▸ The problem:
Copy each line of the data that has "loft" in it.
___ Extracted information
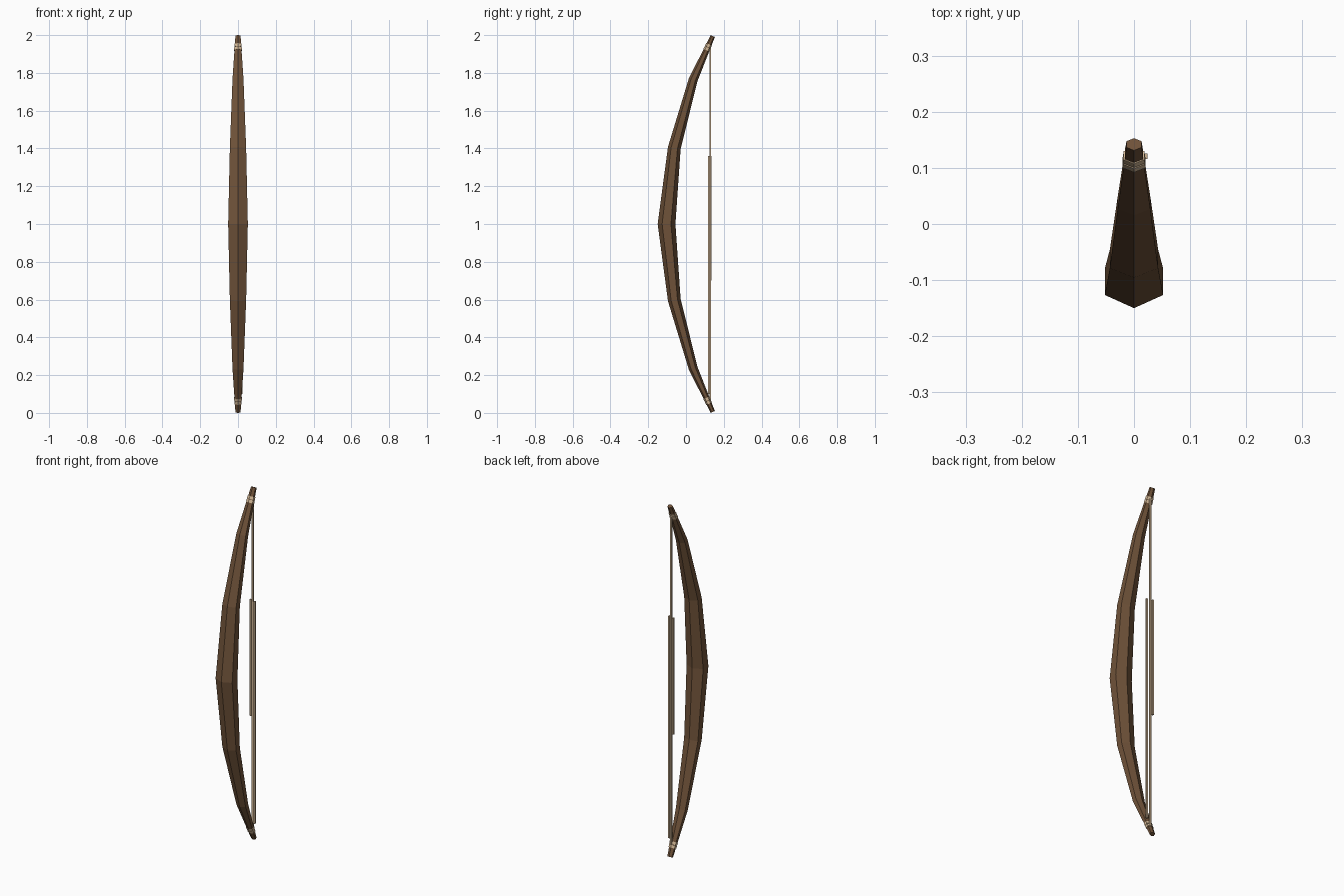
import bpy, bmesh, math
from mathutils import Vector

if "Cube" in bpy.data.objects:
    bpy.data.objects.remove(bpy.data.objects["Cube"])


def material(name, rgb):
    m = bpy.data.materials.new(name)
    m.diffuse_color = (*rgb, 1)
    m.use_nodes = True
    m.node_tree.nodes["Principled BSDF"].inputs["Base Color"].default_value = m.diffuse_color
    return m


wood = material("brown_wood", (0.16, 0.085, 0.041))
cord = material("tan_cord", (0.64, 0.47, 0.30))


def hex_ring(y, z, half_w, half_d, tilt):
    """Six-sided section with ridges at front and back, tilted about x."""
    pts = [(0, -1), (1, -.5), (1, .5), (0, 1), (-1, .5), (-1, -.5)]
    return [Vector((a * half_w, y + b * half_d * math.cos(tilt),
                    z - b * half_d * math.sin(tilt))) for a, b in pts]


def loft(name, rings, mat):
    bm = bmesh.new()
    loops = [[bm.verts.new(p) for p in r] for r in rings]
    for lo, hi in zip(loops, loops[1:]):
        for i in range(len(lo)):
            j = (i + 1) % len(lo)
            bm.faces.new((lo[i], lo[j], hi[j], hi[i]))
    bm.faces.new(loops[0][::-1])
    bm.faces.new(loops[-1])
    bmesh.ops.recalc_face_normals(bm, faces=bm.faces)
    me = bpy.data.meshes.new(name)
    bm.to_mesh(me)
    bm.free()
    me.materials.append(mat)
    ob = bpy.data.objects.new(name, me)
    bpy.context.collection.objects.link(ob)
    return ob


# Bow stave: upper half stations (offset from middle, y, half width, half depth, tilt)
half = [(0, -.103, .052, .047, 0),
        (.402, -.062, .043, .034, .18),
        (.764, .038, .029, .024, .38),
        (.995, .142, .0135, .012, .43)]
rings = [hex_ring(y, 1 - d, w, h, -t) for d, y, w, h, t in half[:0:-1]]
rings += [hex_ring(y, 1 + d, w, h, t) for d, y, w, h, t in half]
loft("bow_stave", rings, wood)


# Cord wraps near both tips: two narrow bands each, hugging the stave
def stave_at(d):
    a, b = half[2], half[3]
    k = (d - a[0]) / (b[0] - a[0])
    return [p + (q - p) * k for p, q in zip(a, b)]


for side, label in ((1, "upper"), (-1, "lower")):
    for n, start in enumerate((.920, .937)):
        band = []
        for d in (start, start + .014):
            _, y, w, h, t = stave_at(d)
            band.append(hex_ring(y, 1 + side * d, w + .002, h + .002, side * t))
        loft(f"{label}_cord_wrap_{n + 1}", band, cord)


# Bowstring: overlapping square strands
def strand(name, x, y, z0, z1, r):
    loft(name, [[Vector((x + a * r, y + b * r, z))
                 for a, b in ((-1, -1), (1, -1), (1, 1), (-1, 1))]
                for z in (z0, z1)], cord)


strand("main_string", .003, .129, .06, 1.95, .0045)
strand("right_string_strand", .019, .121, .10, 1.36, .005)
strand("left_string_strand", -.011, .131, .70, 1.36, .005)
______
___ Extracted information
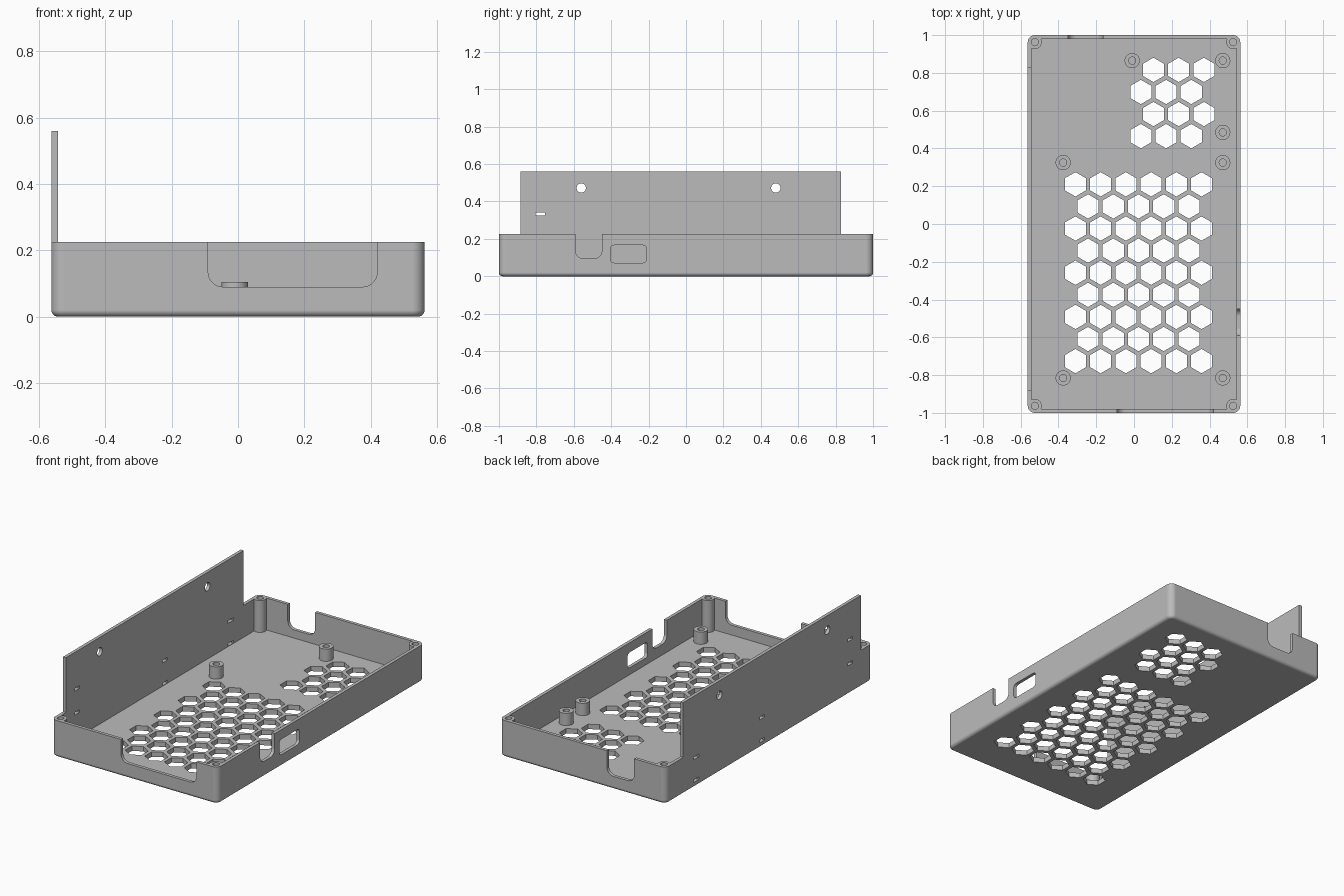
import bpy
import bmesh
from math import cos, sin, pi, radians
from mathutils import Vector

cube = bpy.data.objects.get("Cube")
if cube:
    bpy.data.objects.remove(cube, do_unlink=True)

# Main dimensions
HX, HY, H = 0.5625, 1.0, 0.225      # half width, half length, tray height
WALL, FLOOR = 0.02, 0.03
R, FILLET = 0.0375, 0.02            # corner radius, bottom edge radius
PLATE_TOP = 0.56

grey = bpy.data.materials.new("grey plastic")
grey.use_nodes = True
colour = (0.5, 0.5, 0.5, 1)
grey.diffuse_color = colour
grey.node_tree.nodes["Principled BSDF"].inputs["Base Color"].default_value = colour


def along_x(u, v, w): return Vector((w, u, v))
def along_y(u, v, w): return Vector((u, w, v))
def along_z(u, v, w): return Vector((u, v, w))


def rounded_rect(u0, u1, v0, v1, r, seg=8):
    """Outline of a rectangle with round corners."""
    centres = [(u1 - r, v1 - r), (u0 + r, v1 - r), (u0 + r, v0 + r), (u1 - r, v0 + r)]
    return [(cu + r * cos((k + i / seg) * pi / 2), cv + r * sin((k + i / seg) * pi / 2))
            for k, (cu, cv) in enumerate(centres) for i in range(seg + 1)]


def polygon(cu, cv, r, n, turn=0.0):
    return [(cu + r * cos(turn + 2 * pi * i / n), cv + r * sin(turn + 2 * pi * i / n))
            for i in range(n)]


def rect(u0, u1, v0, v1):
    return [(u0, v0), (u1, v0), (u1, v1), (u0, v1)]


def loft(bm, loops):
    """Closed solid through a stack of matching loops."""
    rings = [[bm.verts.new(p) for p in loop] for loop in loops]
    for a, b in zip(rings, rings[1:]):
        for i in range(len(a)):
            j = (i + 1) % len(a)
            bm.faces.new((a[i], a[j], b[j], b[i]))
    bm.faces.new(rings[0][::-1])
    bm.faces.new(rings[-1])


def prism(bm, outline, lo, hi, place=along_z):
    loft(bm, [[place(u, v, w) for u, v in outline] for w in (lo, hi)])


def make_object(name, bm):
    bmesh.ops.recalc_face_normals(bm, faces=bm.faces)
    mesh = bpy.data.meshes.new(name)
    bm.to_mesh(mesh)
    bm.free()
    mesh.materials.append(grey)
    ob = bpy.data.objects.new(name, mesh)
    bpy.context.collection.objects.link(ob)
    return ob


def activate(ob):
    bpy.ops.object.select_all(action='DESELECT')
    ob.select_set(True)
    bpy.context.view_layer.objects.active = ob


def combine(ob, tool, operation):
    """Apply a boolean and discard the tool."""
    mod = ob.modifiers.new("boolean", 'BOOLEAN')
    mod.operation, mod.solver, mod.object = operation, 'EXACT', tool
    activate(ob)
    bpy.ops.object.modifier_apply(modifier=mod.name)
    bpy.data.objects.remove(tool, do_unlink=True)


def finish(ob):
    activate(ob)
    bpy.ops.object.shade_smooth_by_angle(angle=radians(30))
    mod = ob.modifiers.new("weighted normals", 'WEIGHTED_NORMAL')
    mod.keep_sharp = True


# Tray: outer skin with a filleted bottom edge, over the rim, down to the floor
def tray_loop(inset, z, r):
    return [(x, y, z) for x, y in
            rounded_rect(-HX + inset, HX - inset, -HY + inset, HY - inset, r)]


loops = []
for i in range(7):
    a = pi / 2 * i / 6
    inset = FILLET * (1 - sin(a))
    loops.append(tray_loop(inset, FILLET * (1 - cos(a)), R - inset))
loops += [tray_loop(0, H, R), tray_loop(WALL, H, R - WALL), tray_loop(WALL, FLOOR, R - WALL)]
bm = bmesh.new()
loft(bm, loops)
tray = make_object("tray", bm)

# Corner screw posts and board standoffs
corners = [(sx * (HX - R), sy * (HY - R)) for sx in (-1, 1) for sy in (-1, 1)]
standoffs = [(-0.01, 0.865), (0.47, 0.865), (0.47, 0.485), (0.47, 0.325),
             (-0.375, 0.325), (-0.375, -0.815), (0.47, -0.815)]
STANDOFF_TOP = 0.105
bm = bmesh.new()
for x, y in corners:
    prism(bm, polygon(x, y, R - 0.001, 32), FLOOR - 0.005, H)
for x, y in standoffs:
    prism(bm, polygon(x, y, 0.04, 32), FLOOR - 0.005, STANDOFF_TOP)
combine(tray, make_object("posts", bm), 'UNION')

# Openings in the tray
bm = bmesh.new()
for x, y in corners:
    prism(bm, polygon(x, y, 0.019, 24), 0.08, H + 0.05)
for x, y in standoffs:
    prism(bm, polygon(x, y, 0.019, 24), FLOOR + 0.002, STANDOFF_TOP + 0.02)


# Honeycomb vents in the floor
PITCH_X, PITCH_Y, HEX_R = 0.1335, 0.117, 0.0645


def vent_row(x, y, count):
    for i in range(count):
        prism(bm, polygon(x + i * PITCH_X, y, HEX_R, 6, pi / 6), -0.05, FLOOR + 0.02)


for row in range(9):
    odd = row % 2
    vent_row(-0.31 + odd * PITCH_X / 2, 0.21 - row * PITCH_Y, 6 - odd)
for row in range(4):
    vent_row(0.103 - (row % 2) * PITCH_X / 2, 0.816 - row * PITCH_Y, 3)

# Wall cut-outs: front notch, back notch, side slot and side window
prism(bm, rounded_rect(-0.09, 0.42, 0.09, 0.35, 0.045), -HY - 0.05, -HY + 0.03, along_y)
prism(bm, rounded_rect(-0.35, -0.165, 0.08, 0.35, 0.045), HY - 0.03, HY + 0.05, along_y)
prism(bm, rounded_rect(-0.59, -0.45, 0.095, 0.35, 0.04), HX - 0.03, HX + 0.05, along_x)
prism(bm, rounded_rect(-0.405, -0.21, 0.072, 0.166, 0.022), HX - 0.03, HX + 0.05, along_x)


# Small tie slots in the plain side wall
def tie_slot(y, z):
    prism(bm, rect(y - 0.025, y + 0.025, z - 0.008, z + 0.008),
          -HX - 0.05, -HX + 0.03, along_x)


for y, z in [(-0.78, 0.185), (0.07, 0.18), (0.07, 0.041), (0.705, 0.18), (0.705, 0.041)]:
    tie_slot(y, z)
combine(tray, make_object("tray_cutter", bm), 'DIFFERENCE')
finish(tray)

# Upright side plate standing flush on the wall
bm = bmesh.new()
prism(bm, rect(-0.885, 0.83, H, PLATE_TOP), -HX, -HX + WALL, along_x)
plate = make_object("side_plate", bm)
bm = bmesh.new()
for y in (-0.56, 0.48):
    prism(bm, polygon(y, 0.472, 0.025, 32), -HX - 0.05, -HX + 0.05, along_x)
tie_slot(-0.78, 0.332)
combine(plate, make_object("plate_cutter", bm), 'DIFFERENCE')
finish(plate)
______
___ Extracted information
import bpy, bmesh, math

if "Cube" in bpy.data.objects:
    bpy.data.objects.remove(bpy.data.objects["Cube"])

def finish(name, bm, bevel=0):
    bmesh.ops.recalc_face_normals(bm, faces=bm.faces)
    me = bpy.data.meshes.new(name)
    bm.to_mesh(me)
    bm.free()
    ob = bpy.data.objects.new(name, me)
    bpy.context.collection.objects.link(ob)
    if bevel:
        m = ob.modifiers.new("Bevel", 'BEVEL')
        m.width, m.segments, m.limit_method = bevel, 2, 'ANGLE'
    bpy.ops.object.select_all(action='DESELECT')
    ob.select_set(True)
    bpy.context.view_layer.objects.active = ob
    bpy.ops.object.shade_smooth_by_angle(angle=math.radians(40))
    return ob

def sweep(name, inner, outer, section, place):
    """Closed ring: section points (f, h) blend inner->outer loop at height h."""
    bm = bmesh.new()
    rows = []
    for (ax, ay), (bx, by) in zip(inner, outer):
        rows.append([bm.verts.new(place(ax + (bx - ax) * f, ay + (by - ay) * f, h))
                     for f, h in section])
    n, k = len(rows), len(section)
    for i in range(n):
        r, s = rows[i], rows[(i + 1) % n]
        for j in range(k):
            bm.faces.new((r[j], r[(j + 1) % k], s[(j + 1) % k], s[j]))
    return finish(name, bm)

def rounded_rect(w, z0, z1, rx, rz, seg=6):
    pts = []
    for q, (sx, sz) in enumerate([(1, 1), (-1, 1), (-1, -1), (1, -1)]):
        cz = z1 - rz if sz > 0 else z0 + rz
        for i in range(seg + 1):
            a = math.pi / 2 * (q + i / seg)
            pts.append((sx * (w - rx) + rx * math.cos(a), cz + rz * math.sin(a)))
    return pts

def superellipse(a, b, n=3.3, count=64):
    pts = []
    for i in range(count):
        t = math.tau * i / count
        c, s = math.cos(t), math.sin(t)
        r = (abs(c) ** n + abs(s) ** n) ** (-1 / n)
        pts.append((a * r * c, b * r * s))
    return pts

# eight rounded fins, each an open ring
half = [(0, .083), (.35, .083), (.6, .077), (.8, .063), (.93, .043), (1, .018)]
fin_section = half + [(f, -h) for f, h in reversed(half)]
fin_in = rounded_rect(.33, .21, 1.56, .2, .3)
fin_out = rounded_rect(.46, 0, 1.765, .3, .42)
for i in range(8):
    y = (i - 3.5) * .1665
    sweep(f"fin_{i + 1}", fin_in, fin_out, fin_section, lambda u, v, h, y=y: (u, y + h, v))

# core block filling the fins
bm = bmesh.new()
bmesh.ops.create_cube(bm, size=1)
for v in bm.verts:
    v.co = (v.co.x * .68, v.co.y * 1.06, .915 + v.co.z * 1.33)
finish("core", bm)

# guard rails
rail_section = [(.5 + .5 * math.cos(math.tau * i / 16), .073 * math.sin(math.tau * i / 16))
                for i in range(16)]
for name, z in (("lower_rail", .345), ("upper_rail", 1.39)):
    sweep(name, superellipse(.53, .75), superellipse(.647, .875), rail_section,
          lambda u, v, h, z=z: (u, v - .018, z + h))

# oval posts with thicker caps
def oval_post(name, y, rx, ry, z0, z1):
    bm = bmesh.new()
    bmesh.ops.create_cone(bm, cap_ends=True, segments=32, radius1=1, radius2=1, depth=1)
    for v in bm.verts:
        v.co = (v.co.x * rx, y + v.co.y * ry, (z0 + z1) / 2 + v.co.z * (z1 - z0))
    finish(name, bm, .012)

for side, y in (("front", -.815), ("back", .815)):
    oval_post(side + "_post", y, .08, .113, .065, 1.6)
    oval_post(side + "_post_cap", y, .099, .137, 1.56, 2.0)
______
▸ Task output:
def loft(name, rings, mat):
loft("bow_stave", rings, wood)
        loft(f"{label}_cord_wrap_{n + 1}", band, cord)
    loft(name, [[Vector((x + a * r, y + b * r, z))
def loft(bm, loops):
    loft(bm, [[place(u, v, w) for u, v in outline] for w in (lo, hi)])
loft(bm, loops)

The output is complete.